▶ Exercise objective
Which lines in the data below contain the string "lining"? Show each one.

═══

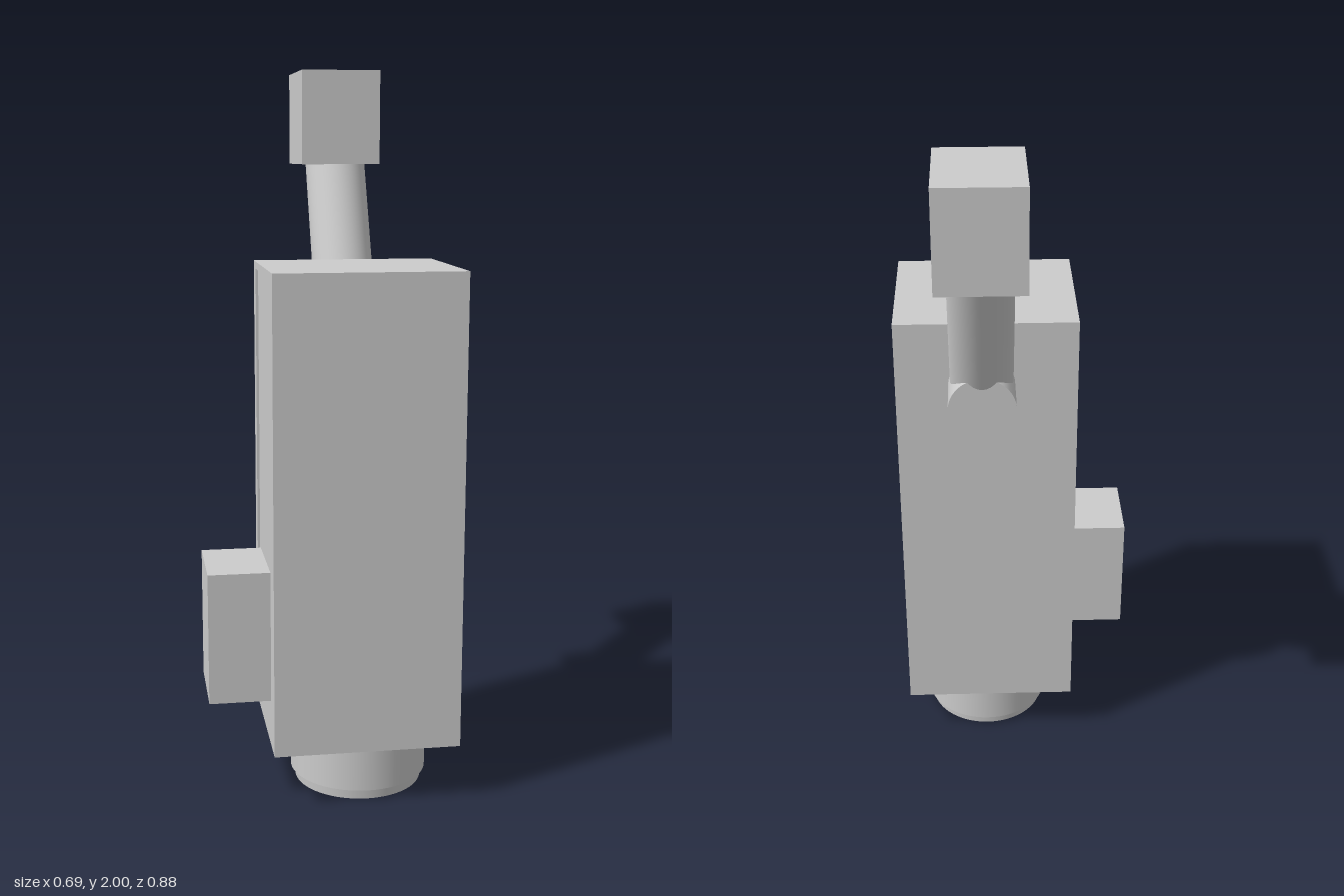
import * as THREE from 'three';
import { mergeGeometries } from 'three/addons/utils/BufferGeometryUtils.js';

const material = new THREE.MeshStandardMaterial({ color: 0xcccccc });

function add(group, name, geometry) {
  const mesh = new THREE.Mesh(geometry, material);
  mesh.name = name;
  group.add(mesh);
  return mesh;
}

// Box given by its lower and upper corners
function boxBetween([x0, y0, z0], [x1, y1, z1]) {
  return new THREE.BoxGeometry(x1 - x0, y1 - y0, z1 - z0)
    .translate((x0 + x1) / 2, (y0 + y1) / 2, (z0 + z1) / 2);
}

function rectangle(target, u0, v0, u1, v1) {
  target.moveTo(u0, v0);
  target.lineTo(u1, v0);
  target.lineTo(u1, v1);
  target.lineTo(u0, v1);
  target.closePath();
  return target;
}

// Housing with a shallow slot sunk into each side
function housingGeometry() {
  const lo = [-0.173, 0.16, -0.015], hi = [0.341, 1.465, 0.437];
  const slot = { y0: 0.18, y1: 1.445, z0: 0.032, z1: 0.1, depth: 0.03 };

  const shell = boxBetween(lo, hi);
  shell.setIndex(Array.from(shell.index.array).slice(12)); // drop both x faces
  const pieces = [shell];

  for (const side of [1, -1]) {
    const x = side > 0 ? hi[0] : lo[0];

    // Side face, cut out around the slot
    const face = rectangle(new THREE.Shape(), -side * lo[2], lo[1], -side * hi[2], hi[1]);
    face.holes.push(rectangle(new THREE.Path(), -side * slot.z0, slot.y0, -side * slot.z1, slot.y1));
    pieces.push(new THREE.ShapeGeometry(face).rotateY(side * Math.PI / 2).translate(x, 0, 0));

    // Slot lining: an inward-facing box without its outer face
    const inner = x - side * slot.depth;
    const lining = boxBetween(
      [Math.min(x, inner), slot.y0, slot.z0], [Math.max(x, inner), slot.y1, slot.z1]);
    const index = Array.from(lining.index.array);
    index.splice(side > 0 ? 0 : 6, 6);
    lining.setIndex(index.reverse());
    const normals = lining.attributes.normal.array;
    for (let i = 0; i < normals.length; i++) normals[i] *= -1;
    pieces.push(lining);
  }
  return mergeGeometries(pieces);
}

// Lathe with crisp edges: every profile segment is turned separately
function crispLathe(points, segments) {
  const bands = [];
  for (let i = 0; i < points.length - 1; i++) {
    const pair = [points[i], points[i + 1]].map(([r, y]) => new THREE.Vector2(r, y));
    bands.push(new THREE.LatheGeometry(pair, segments));
  }
  return mergeGeometries(bands);
}

export function createModel() {
  const model = new THREE.Group();
  model.name = 'opticalUnit';

  add(model, 'housing', housingGeometry());

  // Lens barrel with a stepped rim and a recessed glass
  const lens = crispLathe([
    [0, 0.02], [0.153, 0.02], [0.158, 0], [0.18, 0], [0.183, 0.03],
    [0.193, 0.03], [0.193, 0.16],
  ], 64);
  add(model, 'lensBarrel', lens).position.set(0.094, 0, 0.211);

  // Side control box with a small domed button underneath
  const control = new THREE.Group();
  control.name = 'sideControl';
  model.add(control);
  add(control, 'controlBox', boxBetween([-0.345, 0.31, 0.165], [-0.178, 0.67, 0.405]));
  const button = add(control, 'controlButton', new THREE.SphereGeometry(0.022, 24, 12));
  button.scale.y = 0.4;
  button.position.set(-0.29, 0.311, 0.285);

  // Eyepiece: pivot stub, slanted tube and square head
  const eyepiece = new THREE.Group();
  eyepiece.name = 'eyepiece';
  model.add(eyepiece);
  const stub = new THREE.CylinderGeometry(0.094, 0.094, 0.165, 48).rotateX(Math.PI / 2);
  add(eyepiece, 'pivotStub', stub).position.set(0.098, 1.278, -0.083);

  const bottom = new THREE.Vector3(0.098, 1.27, -0.035);
  const top = new THREE.Vector3(0.098, 1.8, -0.286);
  const axis = top.clone().sub(bottom);
  const tube = add(eyepiece, 'eyepieceTube', new THREE.CylinderGeometry(0.088, 0.088, axis.length(), 48));
  tube.position.addVectors(bottom, top).multiplyScalar(0.5);
  tube.quaternion.setFromUnitVectors(new THREE.Vector3(0, 1, 0), axis.normalize());

  add(eyepiece, 'eyepieceHead', boxBetween([-0.016, 1.732, -0.438], [0.213, 2, -0.144]));

  return model;
}
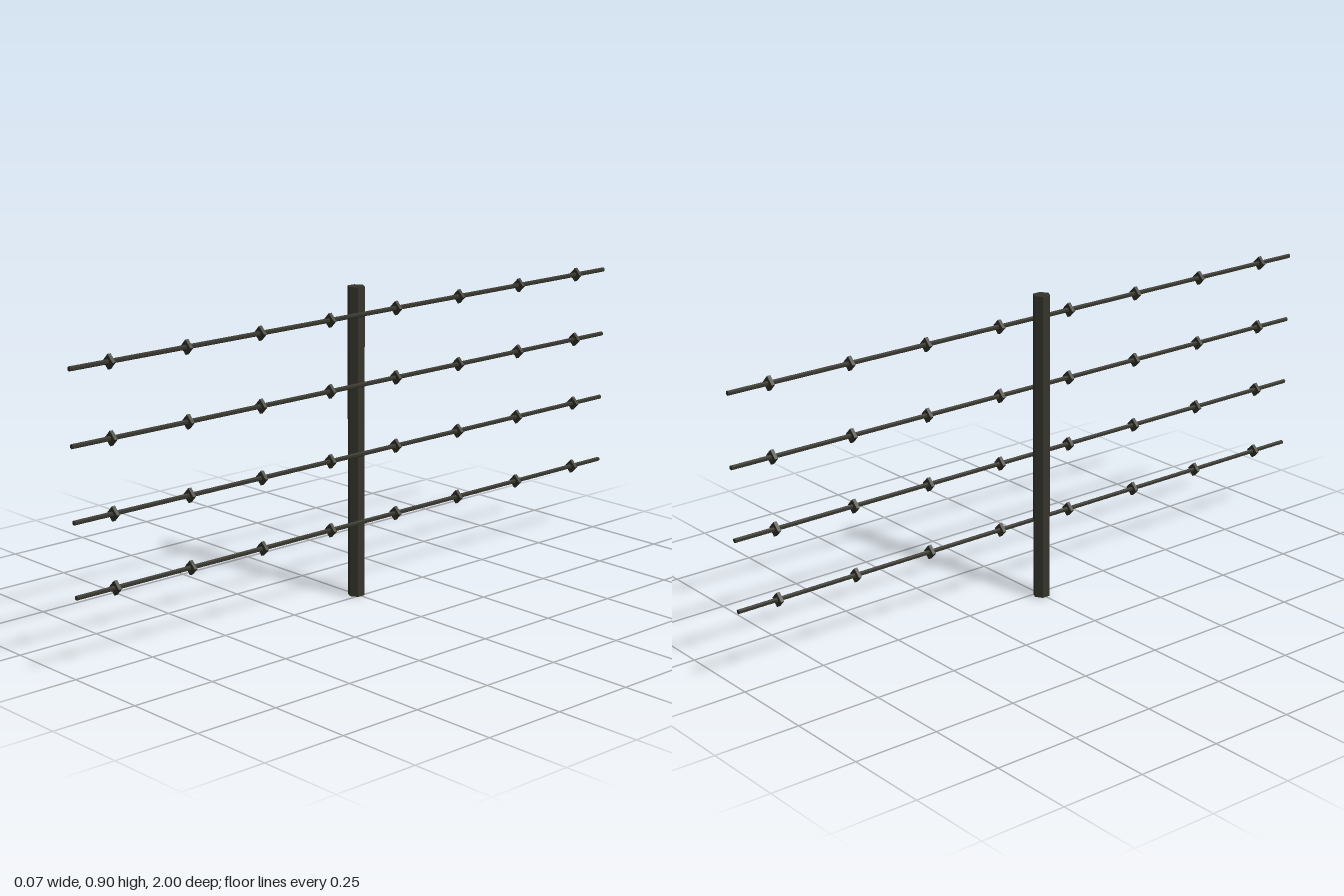
import * as THREE from 'three';

export function createModel() {
  const group = new THREE.Group();
  const darkMetal = new THREE.MeshStandardMaterial({ color: 0x35342b });
  darkMetal.name = 'dark metal';

  // Creased prism sides, faceted by splitting shared vertices
  const prism = (radius, length, sides) => {
    const g = new THREE.CylinderGeometry(radius, radius, length, sides).toNonIndexed();
    g.computeVertexNormals();
    return g;
  };
  const add = (parent, name, geometry, x, y, z) => {
    const mesh = new THREE.Mesh(geometry, darkMetal);
    mesh.name = name;
    mesh.position.set(x, y, z);
    parent.add(mesh);
  };

  // Hexagonal post with a corner facing front
  add(group, 'post', prism(0.025, 0.9, 6), -0.016, 0.45, 0);

  // Four strands, each with eight evenly spaced diamond barbs
  const wireGeometry = prism(0.0067, 2, 6).rotateX(Math.PI / 2);
  const barbGeometry = prism(0.0205, 0.01, 4).rotateX(Math.PI / 2);
  for (let row = 0; row < 4; row++) {
    const strand = new THREE.Group();
    strand.name = 'strand';
    strand.position.set(0.0145, 0.225 + row * 0.2, 0);
    add(strand, 'wire', wireGeometry, 0, 0, 0);
    for (let i = 0; i < 8; i++) add(strand, 'barb', barbGeometry, 0, 0, -0.875 + i * 0.25);
    group.add(strand);
  }
  return group;
}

═══

▶ Reply to the exercise
    // Slot lining: an inward-facing box without its outer face
    const lining = boxBetween(
    const index = Array.from(lining.index.array);
    lining.setIndex(index.reverse());
    const normals = lining.attributes.normal.array;
    pieces.push(lining);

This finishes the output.